START DATA FOR PROCESSING

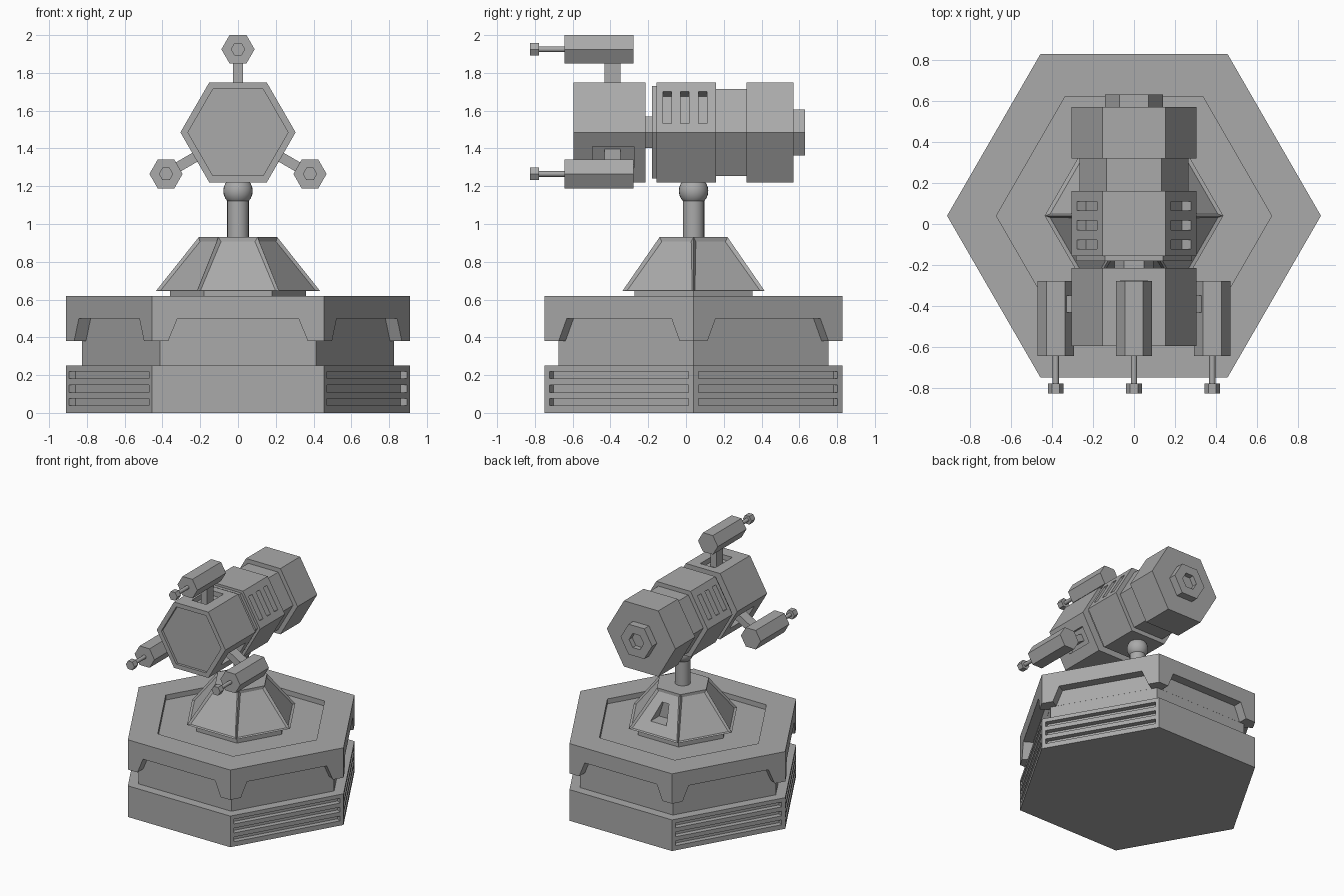
import bpy, bmesh, math
from mathutils import Matrix

if "Cube" in bpy.data.objects:
    bpy.data.objects.remove(bpy.data.objects["Cube"])

gray = bpy.data.materials.new("plain_gray")
gray.diffuse_color = (0.4, 0.4, 0.4, 1)
gray.use_nodes = True
gray.node_tree.nodes["Principled BSDF"].inputs["Base Color"].default_value = gray.diffuse_color


def add_lathe(bm, rings, n, m):
    """Stack n-sided rings of (radius, height), capped at both ends."""
    loops = [[bm.verts.new(m @ Matrix.Translation((r * math.cos(2 * math.pi * i / n),
                                                   r * math.sin(2 * math.pi * i / n), h)).translation)
              for i in range(n)] for r, h in rings]
    sides = []
    for a, b in zip(loops, loops[1:]):
        for i in range(n):
            j = (i + 1) % n
            sides.append(bm.faces.new((a[i], a[j], b[j], b[i])))
    bm.faces.new(loops[0])
    bm.faces.new(loops[-1])
    return sides


def add_prism(bm, pts, y0, y1, m):
    """Extrude an (x, z) outline along local y."""
    a, b = [[bm.verts.new(m @ Matrix.Translation((x, y, z)).translation) for x, z in pts] for y in (y0, y1)]
    for i in range(len(pts)):
        j = (i + 1) % len(pts)
        bm.faces.new((a[i], a[j], b[j], b[i]))
    bm.faces.new(a)
    bm.faces.new(b)


def rect(x0, x1, z0, z1):
    return [(x0, z0), (x1, z0), (x1, z1), (x0, z1)]


def finish(name, bm, smooth=False):
    bmesh.ops.recalc_face_normals(bm, faces=bm.faces)
    me = bpy.data.meshes.new(name)
    bm.to_mesh(me)
    bm.free()
    ob = bpy.data.objects.new(name, me)
    bpy.context.collection.objects.link(ob)
    me.materials.append(gray)
    if smooth:
        bpy.context.view_layer.objects.active = ob
        ob.select_set(True)
        bpy.ops.object.shade_smooth_by_angle(angle=math.radians(35))
        ob.select_set(False)
    return ob


def lathe(name, rings, n, m, smooth=False):
    bm = bmesh.new()
    add_lathe(bm, rings, n, m)
    return finish(name, bm, smooth)


def cut(ob, bm):
    cutter = finish(ob.name + "_cutter", bm)
    mod = ob.modifiers.new("cut", 'BOOLEAN')
    mod.object, mod.operation, mod.solver = cutter, 'DIFFERENCE', 'EXACT'
    bpy.context.view_layer.objects.active = ob
    bpy.ops.object.modifier_apply(modifier=mod.name)
    bpy.data.objects.remove(cutter)


BASE = Matrix.Translation((0, 0.04, 0))
AXIS = Matrix.Translation((0, 0, 1.485))
ALONG_Y = Matrix(((1, 0, 0, 0), (0, 0, 1, 0), (0, 1, 0, 0), (0, 0, 0, 1)))


def base_side(k):      # local y points out of base side k, k = 0 is the back
    return BASE @ Matrix.Rotation(math.radians(60 * k), 4, 'Z')


def barrel_side(deg):  # local z points out of the barrel
    return AXIS @ Matrix.Rotation(math.radians(deg), 4, 'Y')


# Hexagonal base with waist and sunken top
base = lathe("base", [(.91, 0), (.91, .25), (.826, .25), (.826, .38), (.91, .38),
                      (.91, .62), (.67, .62), (.67, .58)], 6, BASE)
bm = bmesh.new()
for k in range(6):
    m = base_side(k)
    add_prism(bm, [(-.374, .37), (.374, .37), (.32, .5), (-.32, .5)], .716, .85, m)
    if k % 3:          # vent slits on the four flanks
        for z in (.057, .128, .2):
            add_prism(bm, rect(-.425, .425, z - .019, z + .019), .748, .85, m)
cut(base, bm)

# Sloped pedestal with sunken panels, on a narrower foot
lathe("pedestal_foot", [(.36, .57), (.36, .65)], 6, BASE)
bm = bmesh.new()
sides = add_lathe(bm, [(.435, .645), (.208, .93)], 6, BASE)
bmesh.ops.recalc_face_normals(bm, faces=bm.faces)
bmesh.ops.inset_individual(bm, faces=sides, thickness=.024, depth=-.013)
pedestal = finish("pedestal", bm)
bm = bmesh.new()
add_prism(bm, [(-.07, .72), (.07, .72), (.03, .85), (-.03, .85)], .2, .5, BASE)
cut(pedestal, bm)

# Post and ball joint
lathe("post", [(.057, .9), (.057, 1.16)], 24, BASE, True)
ball = [(.078 * math.sin(math.pi * i / 12), 1.175 - .078 * math.cos(math.pi * i / 12)) for i in range(1, 12)]
lathe("ball_joint", ball, 24, BASE, True)

# Barrel: front head with rimmed face
head = lathe("front_head", [(.265, -.575), (.265, -.595), (.305, -.595), (.305, -.215)], 6, AXIS @ ALONG_Y)
bm = bmesh.new()
for deg in (0, 120, 240):
    add_prism(bm, rect(-.065, .065, .225, .35), -.495, -.275, barrel_side(deg))
cut(head, bm)

# Barrel: neck, slotted housing, rear block and hollow boss
housing = lathe("rear_housing", [(.096, -.23), (.096, -.18), (.283, -.18), (.283, -.155), (.305, -.155),
                                 (.305, .16), (.266, .16), (.266, .32), (.305, .32), (.305, .57),
                                 (.14, .57), (.14, .63), (.065, .63), (.065, .59)], 6, AXIS @ ALONG_Y)
bm = bmesh.new()
for deg in (-60, 60):
    for y in (-.1, -.006, .088):
        add_prism(bm, rect(-.098, .098, .212, .35), y - .022, y + .022, barrel_side(deg))
cut(housing, bm)

# Three side guns on struts
for i, deg in enumerate((0, 120, 240)):
    m = barrel_side(deg)
    bm = bmesh.new()
    add_prism(bm, rect(-.027, .027, .2, .38), -.432, -.348, m)
    finish(f"strut_{i}", bm)
    g = m @ Matrix.Translation((0, 0, .44)) @ ALONG_Y
    lathe(f"gun_body_{i}", [(.088, -.642), (.088, -.278)], 6, g)
    lathe(f"gun_rod_{i}", [(.015, -.79), (.015, -.63)], 12, g, True)
    lathe(f"gun_tip_{i}", [(.038, -.825), (.038, -.777)], 6, g)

END DATA FOR PROCESSING

- [WHAT THIS TASK INVOLVES]: Go line by line through the entries above and tally those that hold the word "loops"; give the tally alone.

- [ANSWER TO THIS PROBLEM]: 4